McCain wants to freeze all funding to new projects. Obama wants to save the world and will have his hands full funding other more urgent matters. In any case we all have to keep our fingers crossed. But if there is a major economic halt for a few years then we will all have to keep food on the table and people basically employed while interesting science and especially large scale HEP will be put on the back burner until better times. But the europeans are not that better off. Lets all keep in mind that it is not only irrational but unethical to think that the LHC army of physicist, engineers, technicians, managers, administration personel are untouchable simply because they are after the God particle.

3. Luboš Motl - October 16, 2008

See a whole video of a bunny vs. snake fight. Amazing.

I don’t know which one is CERN and which one is Fermilab, though.😉

4. changcho - October 16, 2008

Well, the Tevatron has a few-months window of opportunity before LHC starts again. Let’s see what it can do!

5. DB - October 16, 2008

goffredo,

I agree wholeheartedly with your assessment. When big science gets too big, that in itself is an argument for pursuing new paths. By US exiting frontier HEP research I meant in the context of terrestrial facilities on US soil. I agree that the US is ideally placed to pursue non-terrestrial HEP research. And frankly, the most interesting results in recent years have come from the terrestrial neutrino observatories of Sudbury and Kamiokande, pace CDF and the Tevatron. And the new Antartic muon observatory, ICECUBE, a collaboration led by the US holds considerable promise.

In any event, the recent award of three Nobel prizes to physicists of Japanese ethnicity has led the Japanese government to declare its intention to build the ILC on its soil. I’m sceptical, but you never know.

6. goffredo - October 17, 2008
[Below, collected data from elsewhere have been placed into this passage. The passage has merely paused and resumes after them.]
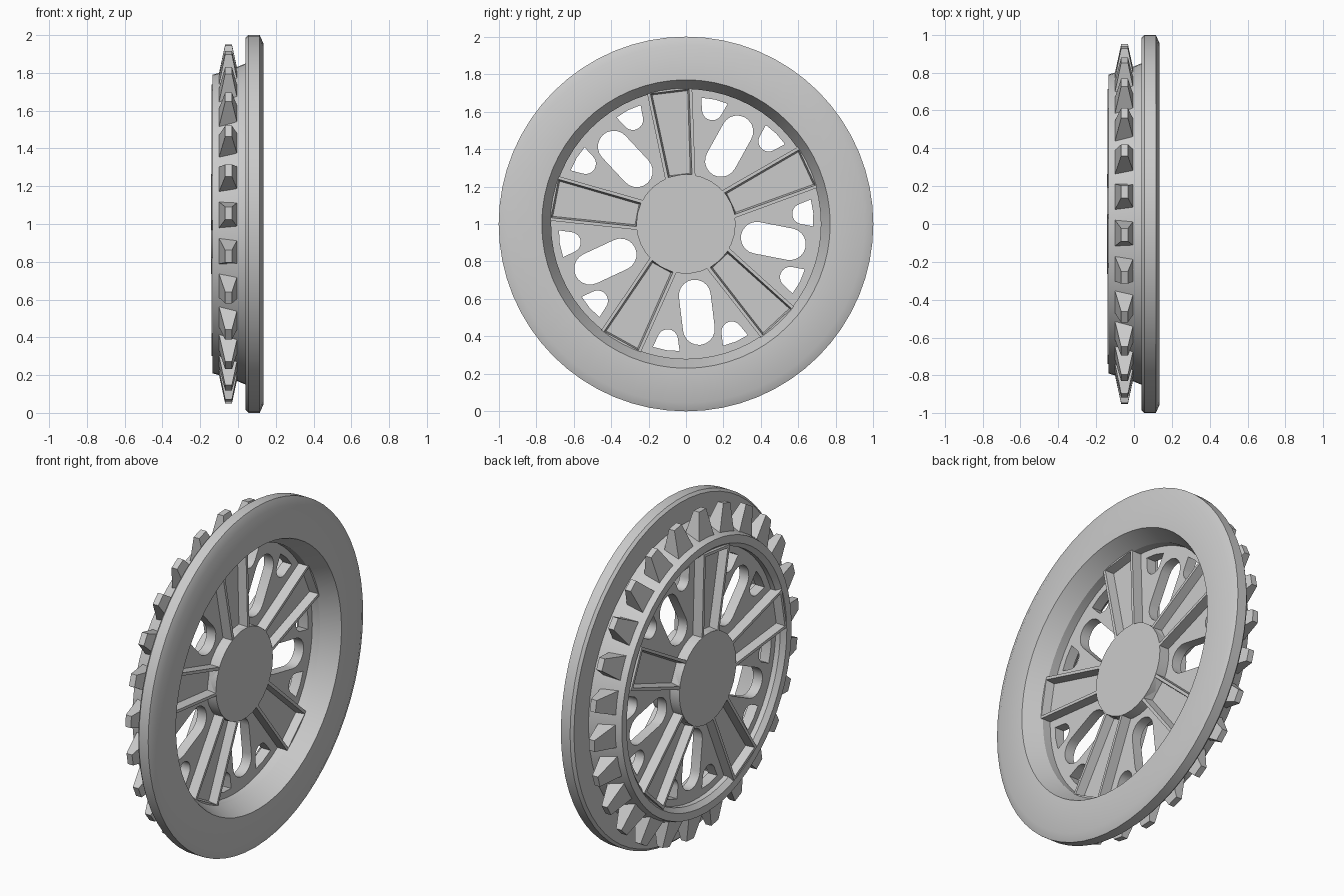
import bpy, bmesh
from math import sin, cos, pi, radians
from mathutils import Matrix, Vector

cube = bpy.data.objects.get("Cube")
if cube:
    bpy.data.objects.remove(cube, do_unlink=True)

grey = bpy.data.materials.new("plain grey")
grey.use_nodes = True
GREY = (0.6, 0.6, 0.6, 1)
grey.diffuse_color = GREY
grey.node_tree.nodes["Principled BSDF"].inputs["Base Color"].default_value = GREY

MID = -0.05          # mid plane of sprocket, along the axle
TEETH = 26
SPOKES = 5
SPOKE_START = radians(97)


def at(r, t, d, ang):
    """Point at radius r, tangential offset t, axle position d."""
    return Vector((d, r * cos(ang) - t * sin(ang), 1 + r * sin(ang) + t * cos(ang)))


def finish(name, bm, smooth=False):
    bmesh.ops.recalc_face_normals(bm, faces=bm.faces)
    me = bpy.data.meshes.new(name)
    bm.to_mesh(me)
    bm.free()
    ob = bpy.data.objects.new(name, me)
    bpy.context.collection.objects.link(ob)
    me.materials.append(grey)
    if smooth:
        bpy.ops.object.select_all(action='DESELECT')
        ob.select_set(True)
        bpy.context.view_layer.objects.active = ob
        bpy.ops.object.shade_smooth_by_angle(angle=radians(25))
    return ob


def lathe(name, profile, segments):
    """Closed (radius, axle) profile turned around the axle."""
    bm = bmesh.new()
    rings = [[bm.verts.new(at(r, 0, d, 2 * pi * i / segments)) for r, d in profile]
             for i in range(segments)]
    n = len(profile)
    for i in range(segments):
        a, b = rings[i], rings[(i + 1) % segments]
        for j in range(n):
            k = (j + 1) % n
            bm.faces.new((a[j], a[k], b[k], b[j]))
    return finish(name, bm, True)


def block(bm, ang, inner, outer):
    """Tapered radial block; each end is (radius, half width, half depth).
    Returns the two faces that look along the axle."""
    v = {(e, s, u): bm.verts.new(at(end[0], s * end[1], MID + u * end[2], ang))
         for e, end in enumerate((inner, outer)) for s in (-1, 1) for u in (-1, 1)}
    for e in (0, 1):
        bm.faces.new((v[e, -1, -1], v[e, 1, -1], v[e, 1, 1], v[e, -1, 1]))
    for s in (-1, 1):
        bm.faces.new((v[0, s, -1], v[1, s, -1], v[1, s, 1], v[0, s, 1]))
    return [bm.faces.new((v[0, -1, u], v[1, -1, u], v[1, 1, u], v[0, 1, u]))
            for u in (-1, 1)]


# Wide flange ring joined to the tapered drum
lathe("flange_and_drum", [
    (0.77, 0.135), (0.955, 0.135), (1.0, 0.115), (1.0, 0.055), (0.985, 0.04),
    (0.85, 0.04), (0.825, -0.02), (0.79, -0.135), (0.745, -0.135),
    (0.72, -0.11), (0.72, 0.03)], 64)

# Teeth around the drum
bm = bmesh.new()
pitch = 2 * pi / TEETH
for i in range(TEETH):
    block(bm, (i - 0.25) * pitch, (0.79, 0.07, 0.052), (0.95, 0.034, 0.018))
finish("teeth", bm)

# Spokes with a sunken panel on each side
bm = bmesh.new()
panels = []
for i in range(SPOKES):
    panels += block(bm, SPOKE_START + i * 2 * pi / SPOKES,
                    (0.24, 0.08, 0.09), (0.73, 0.122, 0.09))
bmesh.ops.recalc_face_normals(bm, faces=bm.faces)
bmesh.ops.inset_individual(bm, faces=panels, thickness=0.024)
bmesh.ops.inset_individual(bm, faces=panels, thickness=0.012, depth=-0.05)
finish("spokes", bm)

# Hub
bm = bmesh.new()
bmesh.ops.create_cone(bm, cap_ends=True, segments=30, radius1=0.265, radius2=0.265,
                      depth=0.184,
                      matrix=Matrix.Translation((MID, 0, 1)) @ Matrix.Rotation(pi / 2, 4, 'Y'))
finish("hub", bm, True)

# Web plate pierced by slots and rounded triangular holes
curve = bpy.data.curves.new("web_plate", 'CURVE')
curve.dimensions = '2D'
curve.fill_mode = 'BOTH'
curve.extrude = 0.03


def outline(points, ang=0):
    sp = curve.splines.new('POLY')
    sp.points.add(len(points) - 1)
    for p, (r, t) in zip(sp.points, points):
        p.co = (r * cos(ang) - t * sin(ang), r * sin(ang) + t * cos(ang), 0, 1)
    sp.use_cyclic_u = True


def arc(centre, radius, start, end, steps=10):
    return [(centre + radius * cos(start + (end - start) * i / steps),
             radius * sin(start + (end - start) * i / steps)) for i in range(steps + 1)]


outline(arc(0, 0.735, 0, 2 * pi, 64)[:-1])
slot = arc(0.565, 0.085, -pi / 2, pi / 2) + arc(0.385, 0.085, pi / 2, 3 * pi / 2)
triangle = arc(0.625, 0.055, radians(105), radians(255)) + [(0.675, -0.072), (0.682, 0), (0.675, 0.072)]
for i in range(SPOKES):
    gap = SPOKE_START + (i + 0.5) * 2 * pi / SPOKES
    outline(slot, gap)
    for side in (-1, 1):
        outline(triangle, gap + side * radians(16))

web = bpy.data.objects.new("web_plate", curve)
bpy.context.collection.objects.link(web)
curve.materials.append(grey)
# Stand the flat outline up so it faces along the axle
web.matrix_world = Matrix(((0, 0, 1, MID), (1, 0, 0, 0), (0, 1, 0, 1), (0, 0, 0, 1)))
bpy.ops.object.select_all(action='DESELECT')
web.select_set(True)
bpy.context.view_layer.objects.active = web
bpy.ops.object.convert(target='MESH')
bpy.ops.object.shade_smooth_by_angle(angle=radians(30))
Great
Japan is a great place. If I were younger I would go with my family.


Sorry comments are closed for this entry

%d bloggers like this: